Top positive review
Seems heavier-duty than store-bought standard wipes; can slightly damage surfaces
Reviewed in the United States on November 22, 2017
(Wife): Forget the Lysol or even Chlorox wipes you can get at the store, unless these hydrogen peroxide wipes are too strong for you. So far, these wipes seem as if they may be the real deal.
That said, I am a germophobe, use them religiously, and abuse them a bit.
These wipes can damage finishes on wood and leave residue on surfaces, including on plastic and some metal surfaces. But, after you let the stuff dry properly to kill everything, you can often -- not always, but often -- use water (I think) to remove the residue.
If you leave a wipe in your hands with no gloves on, it will dry out your skin. If you leave a wipe in your hands for a while -- or use them too much with no gloves -- the outer layer of your skin may turn white and die off from the chemical reaction. Doesn't bother me that much. I use gloves when I can; but I don't always have a set handy. Seems to be your standard chemical reaction on skin when you use hydrogen peroxide on a wound, for example.
Anyway, last year, our family came down with a horrible stomach bug -- possibly the worst one I've had so far in my life. Unfortunately, I did not have these wipes then. I used the standard Lysol wipes in the hopes that that would be enough, and good grief, what a joke! Those wipes didn't kill what I needed them to kill. EVERYONE got the bug!
So then, I got smart, and ordered these. I used them downstairs in my parents' guest bedroom and hall bath -- since our daughter and I were unfortunately visiting my parents when this fiasco happened -- and sometime a little while later, when my sister and brother-in-law were staying in that same bedroom -- they were not there during the outbreak, so they were initially spared -- guess what? They didn't get sick! BOOYAH!!!! Now THAT'S the type of disinfection I'm talkin' 'bout!
Did these wipes truly do the job? I think that yeah, they did. But, for what it's worth, our daughter just got another stomach bug about a year later, so we are testing out the wipes again. In the meantime when I've used the wipes to disinfect stuff, it seems to me that stuff has stayed clean.
Now, about kids' germs / stomach bugs and these wipes: these wipes seem to be decent on doorknobs and faucets (although they may damage the finish sometimes); but obviously, they don't do much to help with carpet spills.
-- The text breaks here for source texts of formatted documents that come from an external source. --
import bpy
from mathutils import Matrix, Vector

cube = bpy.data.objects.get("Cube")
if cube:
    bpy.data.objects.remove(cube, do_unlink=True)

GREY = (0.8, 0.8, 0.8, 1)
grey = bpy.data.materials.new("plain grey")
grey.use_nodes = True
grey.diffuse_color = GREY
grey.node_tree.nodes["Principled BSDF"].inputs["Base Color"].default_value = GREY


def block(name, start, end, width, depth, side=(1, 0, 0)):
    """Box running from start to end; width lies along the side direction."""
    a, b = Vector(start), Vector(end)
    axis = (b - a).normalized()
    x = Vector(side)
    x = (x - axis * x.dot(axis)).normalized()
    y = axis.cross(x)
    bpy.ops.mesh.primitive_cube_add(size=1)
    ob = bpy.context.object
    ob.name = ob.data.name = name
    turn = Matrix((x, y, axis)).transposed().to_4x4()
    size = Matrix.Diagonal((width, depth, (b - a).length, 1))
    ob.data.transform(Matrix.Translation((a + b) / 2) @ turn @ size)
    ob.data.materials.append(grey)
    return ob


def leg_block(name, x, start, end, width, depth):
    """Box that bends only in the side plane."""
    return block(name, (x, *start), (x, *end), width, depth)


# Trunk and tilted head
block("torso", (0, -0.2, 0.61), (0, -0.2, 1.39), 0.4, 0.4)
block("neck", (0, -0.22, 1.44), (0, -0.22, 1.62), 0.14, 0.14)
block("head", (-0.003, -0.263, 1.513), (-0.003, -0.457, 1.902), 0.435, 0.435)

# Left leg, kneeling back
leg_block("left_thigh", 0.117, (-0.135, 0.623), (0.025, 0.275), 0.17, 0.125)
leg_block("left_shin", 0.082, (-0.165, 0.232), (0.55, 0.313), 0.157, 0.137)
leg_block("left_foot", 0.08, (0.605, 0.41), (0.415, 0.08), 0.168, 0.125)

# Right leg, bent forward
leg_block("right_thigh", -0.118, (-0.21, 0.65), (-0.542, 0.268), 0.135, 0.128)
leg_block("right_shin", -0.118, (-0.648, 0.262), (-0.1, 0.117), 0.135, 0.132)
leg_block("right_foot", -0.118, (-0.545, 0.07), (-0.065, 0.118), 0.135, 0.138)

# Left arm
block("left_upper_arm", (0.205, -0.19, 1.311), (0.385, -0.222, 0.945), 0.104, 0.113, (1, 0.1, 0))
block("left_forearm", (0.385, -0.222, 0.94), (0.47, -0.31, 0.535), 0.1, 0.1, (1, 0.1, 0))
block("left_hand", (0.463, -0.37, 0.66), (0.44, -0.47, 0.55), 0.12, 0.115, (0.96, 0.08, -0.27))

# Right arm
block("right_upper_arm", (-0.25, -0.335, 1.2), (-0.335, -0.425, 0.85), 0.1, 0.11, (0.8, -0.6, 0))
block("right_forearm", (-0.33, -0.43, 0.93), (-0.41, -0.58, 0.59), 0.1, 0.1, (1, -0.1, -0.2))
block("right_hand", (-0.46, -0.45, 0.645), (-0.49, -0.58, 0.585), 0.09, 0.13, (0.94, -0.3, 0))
That said, if you have a smoother flooring, I've found that they seem to work on hardwood flooring (pre-finished -- this product can dull some high-gloss varnishes) and ceramic / porcelain tile. And as for kitchen counter surfaces: I hate to say it, but I've found them to work best on old-school formica. With granite, you have cracks and crevices. If you do use this product on granite, be sure to clean out and disinfect any cracks and crevices, and reseal afterward. (In granite, the germs like to hide in the cracks and crevices.) This product will likely damage at least mildly marble, travertine and your standard cultured marble. As for wood cabinetry, yes, you can do some damage to the finish of the wood in some cases, although I generally find the damage to be fairly minimal, vs. the protection this product should provide. As for plastics, the effect of this product varies. Poor-quality plastics can off-gas from using this type of wipe. I have observed that with a soft-ish plastic table cloth, not hard plastics so much.
As for kids getting into these wipes: these wipes can damage skin and I think may be hazardous in other ways, per labeling (not sure)-- nothing all that bad for the average adult using them as directed, although potentially problematic for the little ones. What I do is buy the canisters, so that our three-year-old can't open and waste a tub of these wipes, and so that she doesn't end up damaging her skin or anything with the wipes (such as her body, clothes or walls or other surfaces). The canisters have small openings that tend to make it more challenging to remove the wipes, in the event that a kid gets into a canister. (Our kid has figured out the "childproof" locks, so so much for that.)
One final thought: This is my third order for these wipes on Amazon. I've given them away as a gift, and am reordering now that we are low on these wipes at home. That's how happy I am with these wipes.
So anyway, yes, these wipes can damage surfaces and human skin; but so far, these wipes really do seem to me to outperform standard store-bought wipes when you're in need of a deep clean (stomach bugs and other especially "difficult to disinfect" bugs).